Your answer must be an exact copy of every record below.
═════ SOURCE RECORDS ═════
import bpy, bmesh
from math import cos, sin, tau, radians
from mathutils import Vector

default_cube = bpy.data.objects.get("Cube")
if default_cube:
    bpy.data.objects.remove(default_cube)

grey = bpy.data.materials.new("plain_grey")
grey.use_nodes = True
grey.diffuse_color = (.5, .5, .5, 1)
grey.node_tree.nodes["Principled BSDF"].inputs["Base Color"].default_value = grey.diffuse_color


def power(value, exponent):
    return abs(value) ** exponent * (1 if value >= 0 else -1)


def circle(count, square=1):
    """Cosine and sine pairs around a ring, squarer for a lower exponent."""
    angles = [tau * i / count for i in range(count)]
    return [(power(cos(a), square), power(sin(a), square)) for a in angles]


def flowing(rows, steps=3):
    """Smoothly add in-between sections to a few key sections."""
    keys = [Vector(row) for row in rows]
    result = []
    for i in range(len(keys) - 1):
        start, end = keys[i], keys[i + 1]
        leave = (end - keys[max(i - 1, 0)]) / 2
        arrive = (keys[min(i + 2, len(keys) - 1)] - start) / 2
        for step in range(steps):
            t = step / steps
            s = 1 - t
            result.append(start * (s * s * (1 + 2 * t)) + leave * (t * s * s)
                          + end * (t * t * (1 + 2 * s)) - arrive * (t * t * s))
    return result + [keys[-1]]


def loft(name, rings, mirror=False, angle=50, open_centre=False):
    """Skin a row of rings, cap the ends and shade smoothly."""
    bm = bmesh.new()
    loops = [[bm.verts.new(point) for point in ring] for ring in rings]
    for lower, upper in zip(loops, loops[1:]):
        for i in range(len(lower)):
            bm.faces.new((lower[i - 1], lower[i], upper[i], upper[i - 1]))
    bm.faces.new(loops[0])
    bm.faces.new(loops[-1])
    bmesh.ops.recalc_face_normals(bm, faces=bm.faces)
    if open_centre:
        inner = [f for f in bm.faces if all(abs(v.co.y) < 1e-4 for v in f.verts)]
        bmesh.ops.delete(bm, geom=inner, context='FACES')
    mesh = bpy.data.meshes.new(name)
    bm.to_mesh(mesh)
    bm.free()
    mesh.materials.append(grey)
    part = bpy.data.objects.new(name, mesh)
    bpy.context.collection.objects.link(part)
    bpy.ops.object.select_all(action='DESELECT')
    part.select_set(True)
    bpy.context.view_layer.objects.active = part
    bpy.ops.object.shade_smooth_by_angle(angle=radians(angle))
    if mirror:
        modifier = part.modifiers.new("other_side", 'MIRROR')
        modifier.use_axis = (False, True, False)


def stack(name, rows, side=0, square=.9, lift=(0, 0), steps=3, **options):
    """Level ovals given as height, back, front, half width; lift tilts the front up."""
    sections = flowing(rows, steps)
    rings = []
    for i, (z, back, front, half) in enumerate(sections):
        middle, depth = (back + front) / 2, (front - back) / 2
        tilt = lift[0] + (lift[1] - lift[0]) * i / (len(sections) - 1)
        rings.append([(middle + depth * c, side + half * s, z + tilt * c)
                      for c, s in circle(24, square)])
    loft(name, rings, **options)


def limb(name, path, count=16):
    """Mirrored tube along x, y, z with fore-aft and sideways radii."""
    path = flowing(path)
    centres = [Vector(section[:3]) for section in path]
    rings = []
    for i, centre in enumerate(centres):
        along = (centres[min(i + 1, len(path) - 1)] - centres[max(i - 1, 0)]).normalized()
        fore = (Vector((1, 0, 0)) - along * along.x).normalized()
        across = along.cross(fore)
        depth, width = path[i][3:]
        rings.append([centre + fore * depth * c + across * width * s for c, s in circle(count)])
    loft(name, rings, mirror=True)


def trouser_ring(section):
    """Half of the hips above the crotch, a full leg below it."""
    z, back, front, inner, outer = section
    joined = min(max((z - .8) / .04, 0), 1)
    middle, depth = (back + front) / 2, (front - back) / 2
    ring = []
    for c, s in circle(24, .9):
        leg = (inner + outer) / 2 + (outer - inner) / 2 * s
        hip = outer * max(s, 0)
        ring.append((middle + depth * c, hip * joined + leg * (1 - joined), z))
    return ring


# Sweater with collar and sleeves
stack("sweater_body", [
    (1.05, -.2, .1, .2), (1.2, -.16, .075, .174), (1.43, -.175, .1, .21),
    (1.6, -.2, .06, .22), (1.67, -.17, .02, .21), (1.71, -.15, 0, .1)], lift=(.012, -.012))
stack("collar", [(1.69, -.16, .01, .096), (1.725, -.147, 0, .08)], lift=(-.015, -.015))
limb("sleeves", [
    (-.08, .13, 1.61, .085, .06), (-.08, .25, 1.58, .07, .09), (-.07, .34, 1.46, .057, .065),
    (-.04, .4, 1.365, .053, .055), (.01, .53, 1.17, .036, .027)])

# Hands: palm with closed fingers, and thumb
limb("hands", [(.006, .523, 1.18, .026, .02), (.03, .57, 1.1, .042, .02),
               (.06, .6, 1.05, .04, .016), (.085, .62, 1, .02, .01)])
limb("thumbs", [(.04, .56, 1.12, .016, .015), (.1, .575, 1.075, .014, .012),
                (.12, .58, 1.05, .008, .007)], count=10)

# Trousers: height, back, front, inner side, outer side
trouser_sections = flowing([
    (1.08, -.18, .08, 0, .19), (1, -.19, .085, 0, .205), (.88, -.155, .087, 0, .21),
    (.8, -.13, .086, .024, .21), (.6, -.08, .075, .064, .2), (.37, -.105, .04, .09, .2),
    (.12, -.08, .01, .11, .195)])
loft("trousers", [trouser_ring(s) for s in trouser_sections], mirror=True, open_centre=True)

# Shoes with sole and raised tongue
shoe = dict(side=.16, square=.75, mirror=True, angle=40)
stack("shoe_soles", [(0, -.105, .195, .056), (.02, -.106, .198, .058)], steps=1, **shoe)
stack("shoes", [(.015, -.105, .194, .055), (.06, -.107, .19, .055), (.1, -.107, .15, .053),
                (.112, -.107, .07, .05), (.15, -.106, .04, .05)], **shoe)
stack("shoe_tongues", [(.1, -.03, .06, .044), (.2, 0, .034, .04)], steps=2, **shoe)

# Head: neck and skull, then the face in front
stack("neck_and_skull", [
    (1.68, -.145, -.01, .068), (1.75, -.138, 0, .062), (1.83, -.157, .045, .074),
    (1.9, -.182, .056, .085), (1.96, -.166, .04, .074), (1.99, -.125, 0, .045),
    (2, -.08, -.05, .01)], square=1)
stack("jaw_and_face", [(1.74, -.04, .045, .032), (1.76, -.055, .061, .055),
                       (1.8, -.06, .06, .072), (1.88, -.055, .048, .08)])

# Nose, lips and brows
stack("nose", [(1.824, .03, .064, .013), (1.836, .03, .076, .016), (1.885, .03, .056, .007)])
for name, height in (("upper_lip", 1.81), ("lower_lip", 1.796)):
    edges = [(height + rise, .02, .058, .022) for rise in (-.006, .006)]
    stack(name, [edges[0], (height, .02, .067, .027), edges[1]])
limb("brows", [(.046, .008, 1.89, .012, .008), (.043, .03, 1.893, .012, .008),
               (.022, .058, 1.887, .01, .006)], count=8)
═════
_WORKED SOLUTION:_
import bpy, bmesh
from math import cos, sin, tau, radians
from mathutils import Vector

default_cube = bpy.data.objects.get("Cube")
if default_cube:
    bpy.data.objects.remove(default_cube)

grey = bpy.data.materials.new("plain_grey")
grey.use_nodes = True
grey.diffuse_color = (.5, .5, .5, 1)
grey.node_tree.nodes["Principled BSDF"].inputs["Base Color"].default_value = grey.diffuse_color


def power(value, exponent):
    return abs(value) ** exponent * (1 if value >= 0 else -1)


def circle(count, square=1):
    """Cosine and sine pairs around a ring, squarer for a lower exponent."""
    angles = [tau * i / count for i in range(count)]
    return [(power(cos(a), square), power(sin(a), square)) for a in angles]


def flowing(rows, steps=3):
    """Smoothly add in-between sections to a few key sections."""
    keys = [Vector(row) for row in rows]
    result = []
    for i in range(len(keys) - 1):
        start, end = keys[i], keys[i + 1]
        leave = (end - keys[max(i - 1, 0)]) / 2
        arrive = (keys[min(i + 2, len(keys) - 1)] - start) / 2
        for step in range(steps):
            t = step / steps
            s = 1 - t
            result.append(start * (s * s * (1 + 2 * t)) + leave * (t * s * s)
                          + end * (t * t * (1 + 2 * s)) - arrive * (t * t * s))
    return result + [keys[-1]]


def loft(name, rings, mirror=False, angle=50, open_centre=False):
    """Skin a row of rings, cap the ends and shade smoothly."""
    bm = bmesh.new()
    loops = [[bm.verts.new(point) for point in ring] for ring in rings]
    for lower, upper in zip(loops, loops[1:]):
        for i in range(len(lower)):
            bm.faces.new((lower[i - 1], lower[i], upper[i], upper[i - 1]))
    bm.faces.new(loops[0])
    bm.faces.new(loops[-1])
    bmesh.ops.recalc_face_normals(bm, faces=bm.faces)
    if open_centre:
        inner = [f for f in bm.faces if all(abs(v.co.y) < 1e-4 for v in f.verts)]
        bmesh.ops.delete(bm, geom=inner, context='FACES')
    mesh = bpy.data.meshes.new(name)
    bm.to_mesh(mesh)
    bm.free()
    mesh.materials.append(grey)
    part = bpy.data.objects.new(name, mesh)
    bpy.context.collection.objects.link(part)
    bpy.ops.object.select_all(action='DESELECT')
    part.select_set(True)
    bpy.context.view_layer.objects.active = part
    bpy.ops.object.shade_smooth_by_angle(angle=radians(angle))
    if mirror:
        modifier = part.modifiers.new("other_side", 'MIRROR')
        modifier.use_axis = (False, True, False)


def stack(name, rows, side=0, square=.9, lift=(0, 0), steps=3, **options):
    """Level ovals given as height, back, front, half width; lift tilts the front up."""
    sections = flowing(rows, steps)
    rings = []
    for i, (z, back, front, half) in enumerate(sections):
        middle, depth = (back + front) / 2, (front - back) / 2
        tilt = lift[0] + (lift[1] - lift[0]) * i / (len(sections) - 1)
        rings.append([(middle + depth * c, side + half * s, z + tilt * c)
                      for c, s in circle(24, square)])
    loft(name, rings, **options)


def limb(name, path, count=16):
    """Mirrored tube along x, y, z with fore-aft and sideways radii."""
    path = flowing(path)
    centres = [Vector(section[:3]) for section in path]
    rings = []
    for i, centre in enumerate(centres):
        along = (centres[min(i + 1, len(path) - 1)] - centres[max(i - 1, 0)]).normalized()
        fore = (Vector((1, 0, 0)) - along * along.x).normalized()
        across = along.cross(fore)
        depth, width = path[i][3:]
        rings.append([centre + fore * depth * c + across * width * s for c, s in circle(count)])
    loft(name, rings, mirror=True)


def trouser_ring(section):
    """Half of the hips above the crotch, a full leg below it."""
    z, back, front, inner, outer = section
    joined = min(max((z - .8) / .04, 0), 1)
    middle, depth = (back + front) / 2, (front - back) / 2
    ring = []
    for c, s in circle(24, .9):
        leg = (inner + outer) / 2 + (outer - inner) / 2 * s
        hip = outer * max(s, 0)
        ring.append((middle + depth * c, hip * joined + leg * (1 - joined), z))
    return ring


# Sweater with collar and sleeves
stack("sweater_body", [
    (1.05, -.2, .1, .2), (1.2, -.16, .075, .174), (1.43, -.175, .1, .21),
    (1.6, -.2, .06, .22), (1.67, -.17, .02, .21), (1.71, -.15, 0, .1)], lift=(.012, -.012))
stack("collar", [(1.69, -.16, .01, .096), (1.725, -.147, 0, .08)], lift=(-.015, -.015))
limb("sleeves", [
    (-.08, .13, 1.61, .085, .06), (-.08, .25, 1.58, .07, .09), (-.07, .34, 1.46, .057, .065),
    (-.04, .4, 1.365, .053, .055), (.01, .53, 1.17, .036, .027)])

# Hands: palm with closed fingers, and thumb
limb("hands", [(.006, .523, 1.18, .026, .02), (.03, .57, 1.1, .042, .02),
               (.06, .6, 1.05, .04, .016), (.085, .62, 1, .02, .01)])
limb("thumbs", [(.04, .56, 1.12, .016, .015), (.1, .575, 1.075, .014, .012),
                (.12, .58, 1.05, .008, .007)], count=10)

# Trousers: height, back, front, inner side, outer side
trouser_sections = flowing([
    (1.08, -.18, .08, 0, .19), (1, -.19, .085, 0, .205), (.88, -.155, .087, 0, .21),
    (.8, -.13, .086, .024, .21), (.6, -.08, .075, .064, .2), (.37, -.105, .04, .09, .2),
    (.12, -.08, .01, .11, .195)])
loft("trousers", [trouser_ring(s) for s in trouser_sections], mirror=True, open_centre=True)

# Shoes with sole and raised tongue
shoe = dict(side=.16, square=.75, mirror=True, angle=40)
stack("shoe_soles", [(0, -.105, .195, .056), (.02, -.106, .198, .058)], steps=1, **shoe)
stack("shoes", [(.015, -.105, .194, .055), (.06, -.107, .19, .055), (.1, -.107, .15, .053),
                (.112, -.107, .07, .05), (.15, -.106, .04, .05)], **shoe)
stack("shoe_tongues", [(.1, -.03, .06, .044), (.2, 0, .034, .04)], steps=2, **shoe)

# Head: neck and skull, then the face in front
stack("neck_and_skull", [
    (1.68, -.145, -.01, .068), (1.75, -.138, 0, .062), (1.83, -.157, .045, .074),
    (1.9, -.182, .056, .085), (1.96, -.166, .04, .074), (1.99, -.125, 0, .045),
    (2, -.08, -.05, .01)], square=1)
stack("jaw_and_face", [(1.74, -.04, .045, .032), (1.76, -.055, .061, .055),
                       (1.8, -.06, .06, .072), (1.88, -.055, .048, .08)])

# Nose, lips and brows
stack("nose", [(1.824, .03, .064, .013), (1.836, .03, .076, .016), (1.885, .03, .056, .007)])
for name, height in (("upper_lip", 1.81), ("lower_lip", 1.796)):
    edges = [(height + rise, .02, .058, .022) for rise in (-.006, .006)]
    stack(name, [edges[0], (height, .02, .067, .027), edges[1]])
limb("brows", [(.046, .008, 1.89, .012, .008), (.043, .03, 1.893, .012, .008),
               (.022, .058, 1.887, .01, .006)], count=8)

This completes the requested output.